* **TRY IT**:
From first line to last, output the records below exactly.

* **EXTRACTED RECORDS**:
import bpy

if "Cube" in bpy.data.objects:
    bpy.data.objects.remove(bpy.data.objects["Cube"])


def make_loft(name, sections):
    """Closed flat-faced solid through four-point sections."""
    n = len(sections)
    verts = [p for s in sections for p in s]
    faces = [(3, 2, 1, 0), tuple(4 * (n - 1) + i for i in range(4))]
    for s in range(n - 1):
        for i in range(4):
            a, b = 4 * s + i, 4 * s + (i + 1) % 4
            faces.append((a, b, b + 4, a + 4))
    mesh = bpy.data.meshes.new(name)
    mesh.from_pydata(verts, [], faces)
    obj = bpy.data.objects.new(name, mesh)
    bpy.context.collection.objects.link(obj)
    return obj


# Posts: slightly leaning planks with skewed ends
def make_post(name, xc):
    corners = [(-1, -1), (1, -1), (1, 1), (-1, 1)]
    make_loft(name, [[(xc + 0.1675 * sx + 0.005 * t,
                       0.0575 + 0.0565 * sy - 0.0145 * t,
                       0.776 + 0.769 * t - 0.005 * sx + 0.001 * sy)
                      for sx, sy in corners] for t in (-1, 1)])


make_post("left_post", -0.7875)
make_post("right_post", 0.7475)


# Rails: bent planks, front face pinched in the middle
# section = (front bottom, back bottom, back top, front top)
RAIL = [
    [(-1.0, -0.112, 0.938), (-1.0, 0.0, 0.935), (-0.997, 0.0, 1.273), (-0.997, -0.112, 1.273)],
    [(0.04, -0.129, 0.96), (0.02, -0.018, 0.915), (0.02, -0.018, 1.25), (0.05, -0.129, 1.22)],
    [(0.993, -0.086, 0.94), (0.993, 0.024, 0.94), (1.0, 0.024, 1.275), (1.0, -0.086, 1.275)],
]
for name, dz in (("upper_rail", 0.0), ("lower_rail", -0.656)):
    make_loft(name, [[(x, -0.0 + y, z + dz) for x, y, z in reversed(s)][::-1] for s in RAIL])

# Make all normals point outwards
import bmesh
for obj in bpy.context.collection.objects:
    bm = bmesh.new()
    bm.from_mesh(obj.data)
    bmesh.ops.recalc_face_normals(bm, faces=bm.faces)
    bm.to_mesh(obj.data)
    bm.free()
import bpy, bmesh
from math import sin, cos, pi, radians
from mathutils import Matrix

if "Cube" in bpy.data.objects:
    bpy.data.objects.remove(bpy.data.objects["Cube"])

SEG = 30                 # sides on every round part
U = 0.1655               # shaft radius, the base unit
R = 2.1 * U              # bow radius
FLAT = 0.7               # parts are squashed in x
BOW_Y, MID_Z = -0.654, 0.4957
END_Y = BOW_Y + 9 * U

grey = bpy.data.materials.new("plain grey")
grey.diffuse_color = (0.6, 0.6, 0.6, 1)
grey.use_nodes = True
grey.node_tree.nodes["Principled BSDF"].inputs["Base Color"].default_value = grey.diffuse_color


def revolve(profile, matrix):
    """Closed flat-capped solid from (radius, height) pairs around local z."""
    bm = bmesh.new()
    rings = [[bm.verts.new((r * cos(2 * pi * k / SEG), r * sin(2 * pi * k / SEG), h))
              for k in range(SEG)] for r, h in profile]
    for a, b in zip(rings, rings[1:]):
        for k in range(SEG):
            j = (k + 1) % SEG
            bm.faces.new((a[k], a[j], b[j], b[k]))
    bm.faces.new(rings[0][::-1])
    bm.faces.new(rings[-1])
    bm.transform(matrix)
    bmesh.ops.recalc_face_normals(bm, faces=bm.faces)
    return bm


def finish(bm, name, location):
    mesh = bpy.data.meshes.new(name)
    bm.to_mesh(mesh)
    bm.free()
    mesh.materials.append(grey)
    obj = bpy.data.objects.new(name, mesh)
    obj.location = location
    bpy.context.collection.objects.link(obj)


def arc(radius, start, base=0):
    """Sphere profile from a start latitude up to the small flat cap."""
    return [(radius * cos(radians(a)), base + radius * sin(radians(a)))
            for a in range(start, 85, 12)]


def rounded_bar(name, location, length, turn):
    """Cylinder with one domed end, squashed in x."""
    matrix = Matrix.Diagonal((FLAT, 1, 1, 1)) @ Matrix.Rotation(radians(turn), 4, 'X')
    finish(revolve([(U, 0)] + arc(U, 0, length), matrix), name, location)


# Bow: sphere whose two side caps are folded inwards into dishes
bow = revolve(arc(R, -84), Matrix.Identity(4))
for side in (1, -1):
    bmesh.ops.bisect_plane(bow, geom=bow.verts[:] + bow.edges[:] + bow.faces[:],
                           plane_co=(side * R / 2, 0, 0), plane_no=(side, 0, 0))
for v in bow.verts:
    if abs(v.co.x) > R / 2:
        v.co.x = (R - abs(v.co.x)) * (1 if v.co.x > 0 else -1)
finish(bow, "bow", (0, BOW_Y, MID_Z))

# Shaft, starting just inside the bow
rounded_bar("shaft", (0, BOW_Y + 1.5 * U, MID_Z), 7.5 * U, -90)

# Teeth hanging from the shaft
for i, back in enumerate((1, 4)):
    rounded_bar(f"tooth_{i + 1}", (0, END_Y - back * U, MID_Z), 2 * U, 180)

* **EXERCISE RESPONSE**:
import bpy

if "Cube" in bpy.data.objects:
    bpy.data.objects.remove(bpy.data.objects["Cube"])


def make_loft(name, sections):
    """Closed flat-faced solid through four-point sections."""
    n = len(sections)
    verts = [p for s in sections for p in s]
    faces = [(3, 2, 1, 0), tuple(4 * (n - 1) + i for i in range(4))]
    for s in range(n - 1):
        for i in range(4):
            a, b = 4 * s + i, 4 * s + (i + 1) % 4
            faces.append((a, b, b + 4, a + 4))
    mesh = bpy.data.meshes.new(name)
    mesh.from_pydata(verts, [], faces)
    obj = bpy.data.objects.new(name, mesh)
    bpy.context.collection.objects.link(obj)
    return obj


# Posts: slightly leaning planks with skewed ends
def make_post(name, xc):
    corners = [(-1, -1), (1, -1), (1, 1), (-1, 1)]
    make_loft(name, [[(xc + 0.1675 * sx + 0.005 * t,
                       0.0575 + 0.0565 * sy - 0.0145 * t,
                       0.776 + 0.769 * t - 0.005 * sx + 0.001 * sy)
                      for sx, sy in corners] for t in (-1, 1)])


make_post("left_post", -0.7875)
make_post("right_post", 0.7475)


# Rails: bent planks, front face pinched in the middle
# section = (front bottom, back bottom, back top, front top)
RAIL = [
    [(-1.0, -0.112, 0.938), (-1.0, 0.0, 0.935), (-0.997, 0.0, 1.273), (-0.997, -0.112, 1.273)],
    [(0.04, -0.129, 0.96), (0.02, -0.018, 0.915), (0.02, -0.018, 1.25), (0.05, -0.129, 1.22)],
    [(0.993, -0.086, 0.94), (0.993, 0.024, 0.94), (1.0, 0.024, 1.275), (1.0, -0.086, 1.275)],
]
for name, dz in (("upper_rail", 0.0), ("lower_rail", -0.656)):
    make_loft(name, [[(x, -0.0 + y, z + dz) for x, y, z in reversed(s)][::-1] for s in RAIL])

# Make all normals point outwards
import bmesh
for obj in bpy.context.collection.objects:
    bm = bmesh.new()
    bm.from_mesh(obj.data)
    bmesh.ops.recalc_face_normals(bm, faces=bm.faces)
    bm.to_mesh(obj.data)
    bm.free()
import bpy, bmesh
from math import sin, cos, pi, radians
from mathutils import Matrix

if "Cube" in bpy.data.objects:
    bpy.data.objects.remove(bpy.data.objects["Cube"])

SEG = 30                 # sides on every round part
U = 0.1655               # shaft radius, the base unit
R = 2.1 * U              # bow radius
FLAT = 0.7               # parts are squashed in x
BOW_Y, MID_Z = -0.654, 0.4957
END_Y = BOW_Y + 9 * U

grey = bpy.data.materials.new("plain grey")
grey.diffuse_color = (0.6, 0.6, 0.6, 1)
grey.use_nodes = True
grey.node_tree.nodes["Principled BSDF"].inputs["Base Color"].default_value = grey.diffuse_color


def revolve(profile, matrix):
    """Closed flat-capped solid from (radius, height) pairs around local z."""
    bm = bmesh.new()
    rings = [[bm.verts.new((r * cos(2 * pi * k / SEG), r * sin(2 * pi * k / SEG), h))
              for k in range(SEG)] for r, h in profile]
    for a, b in zip(rings, rings[1:]):
        for k in range(SEG):
            j = (k + 1) % SEG
            bm.faces.new((a[k], a[j], b[j], b[k]))
    bm.faces.new(rings[0][::-1])
    bm.faces.new(rings[-1])
    bm.transform(matrix)
    bmesh.ops.recalc_face_normals(bm, faces=bm.faces)
    return bm


def finish(bm, name, location):
    mesh = bpy.data.meshes.new(name)
    bm.to_mesh(mesh)
    bm.free()
    mesh.materials.append(grey)
    obj = bpy.data.objects.new(name, mesh)
    obj.location = location
    bpy.context.collection.objects.link(obj)


def arc(radius, start, base=0):
    """Sphere profile from a start latitude up to the small flat cap."""
    return [(radius * cos(radians(a)), base + radius * sin(radians(a)))
            for a in range(start, 85, 12)]


def rounded_bar(name, location, length, turn):
    """Cylinder with one domed end, squashed in x."""
    matrix = Matrix.Diagonal((FLAT, 1, 1, 1)) @ Matrix.Rotation(radians(turn), 4, 'X')
    finish(revolve([(U, 0)] + arc(U, 0, length), matrix), name, location)


# Bow: sphere whose two side caps are folded inwards into dishes
bow = revolve(arc(R, -84), Matrix.Identity(4))
for side in (1, -1):
    bmesh.ops.bisect_plane(bow, geom=bow.verts[:] + bow.edges[:] + bow.faces[:],
                           plane_co=(side * R / 2, 0, 0), plane_no=(side, 0, 0))
for v in bow.verts:
    if abs(v.co.x) > R / 2:
        v.co.x = (R - abs(v.co.x)) * (1 if v.co.x > 0 else -1)
finish(bow, "bow", (0, BOW_Y, MID_Z))

# Shaft, starting just inside the bow
rounded_bar("shaft", (0, BOW_Y + 1.5 * U, MID_Z), 7.5 * U, -90)

# Teeth hanging from the shaft
for i, back in enumerate((1, 4)):
    rounded_bar(f"tooth_{i + 1}", (0, END_Y - back * U, MID_Z), 2 * U, 180)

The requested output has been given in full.